--- Supplied data ---
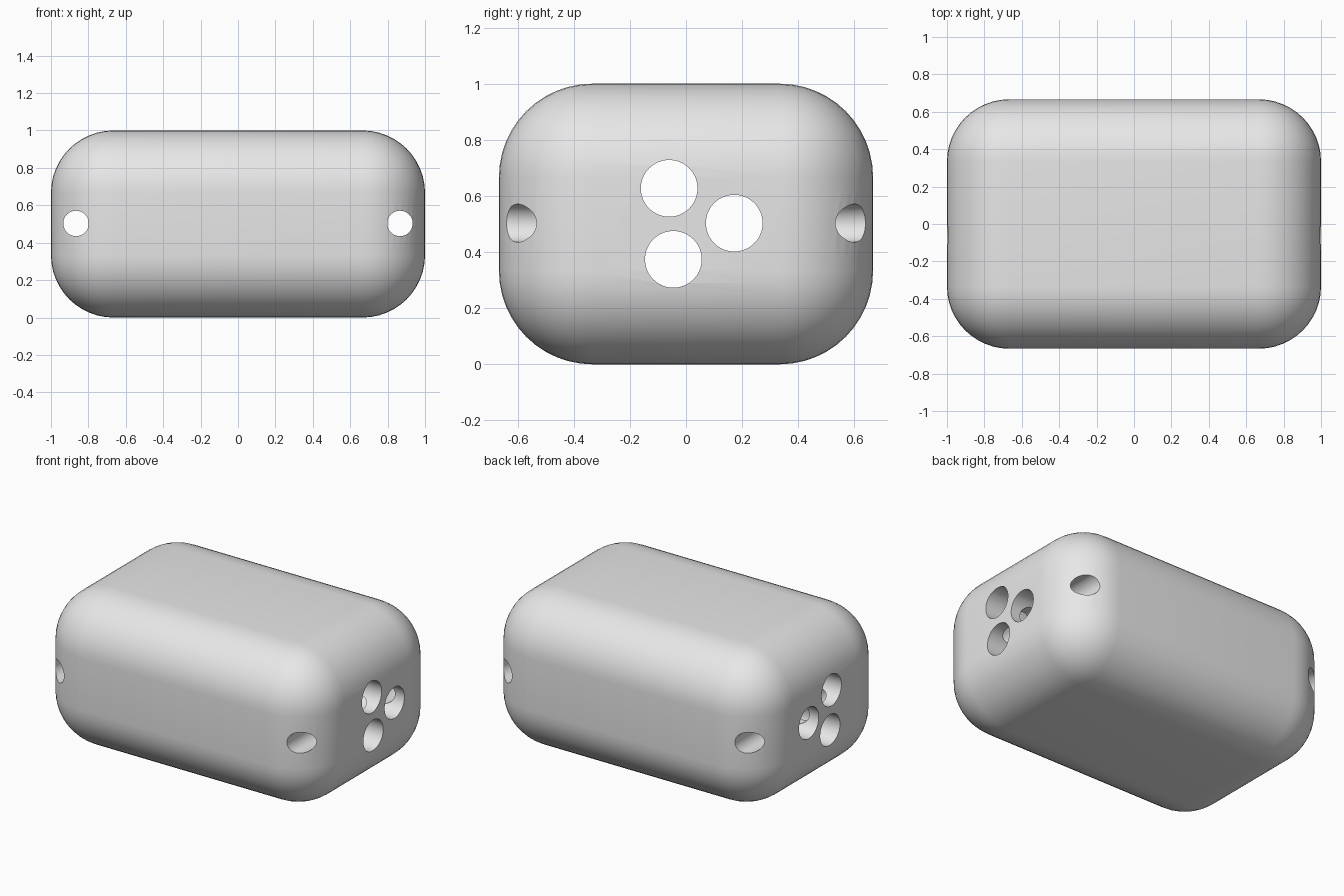
import bpy
import bmesh
import math

cube = bpy.data.objects.get("Cube")
if cube:
    bpy.data.objects.remove(cube, do_unlink=True)

GREY = 0.8
grey = bpy.data.materials.new("light_grey")
grey.use_nodes = True
grey.diffuse_color = (GREY, GREY, GREY, 1)
grey.node_tree.nodes["Principled BSDF"].inputs["Base Color"].default_value = (GREY, GREY, GREY, 1)

# Bead body: a box with every edge generously rounded
LENGTH, DEPTH, HEIGHT = 2.0, 4 / 3, 1.0
mesh = bpy.data.meshes.new("bead_body")
bm = bmesh.new()
bmesh.ops.create_cube(bm, size=1)
bmesh.ops.scale(bm, vec=(LENGTH, DEPTH, HEIGHT), verts=bm.verts)
bmesh.ops.translate(bm, vec=(0, 0, HEIGHT / 2), verts=bm.verts)
bmesh.ops.bevel(bm, geom=bm.edges[:], offset=1 / 3, offset_type='OFFSET',
                segments=12, profile=0.5, affect='EDGES')
bm.to_mesh(mesh)
bm.free()
mesh.materials.append(grey)
body = bpy.data.objects.new("bead_body", mesh)
bpy.context.collection.objects.link(body)


def drill(name, location, radius, rotation):
    """Cut a round hole right through the body."""
    bpy.ops.mesh.primitive_cylinder_add(vertices=64, radius=radius, depth=3,
                                        location=location, rotation=rotation)
    cutter = bpy.context.object
    cutter.name = name + "_cutter"
    cutter.hide_render = True
    cutter.data.materials.append(grey)
    cut = body.modifiers.new(name, 'BOOLEAN')
    cut.operation = 'DIFFERENCE'
    cut.solver = 'EXACT'
    cut.object = cutter
    bpy.context.view_layer.objects.active = body
    bpy.ops.object.modifier_apply(modifier=cut.name)
    bpy.data.objects.remove(cutter, do_unlink=True)


# Three long holes running from end to end
for i, (y, z) in enumerate([(-0.06, 0.627), (0.172, 0.503), (-0.045, 0.374)]):
    drill(f"long_hole_{i + 1}", (0, y, z), 0.101, (0, math.pi / 2, 0))

# A small cross hole near each end, front to back
for side, x in (("left", 0.866), ("right", -0.866)):
    drill(f"{side}_cross_hole", (x, 0, 0.503), 0.068, (math.pi / 2, 0, 0))

# Smooth rounding with crisp hole rims
bpy.ops.object.select_all(action='DESELECT')
body.select_set(True)
bpy.context.view_layer.objects.active = body
bpy.ops.object.shade_smooth_by_angle(angle=math.radians(30))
---
• Task goal: Make a copy of each line in the records that has the word "True".

• Answer:
    bpy.data.objects.remove(cube, do_unlink=True)
grey.use_nodes = True
    cutter.hide_render = True
    bpy.data.objects.remove(cutter, do_unlink=True)
body.select_set(True)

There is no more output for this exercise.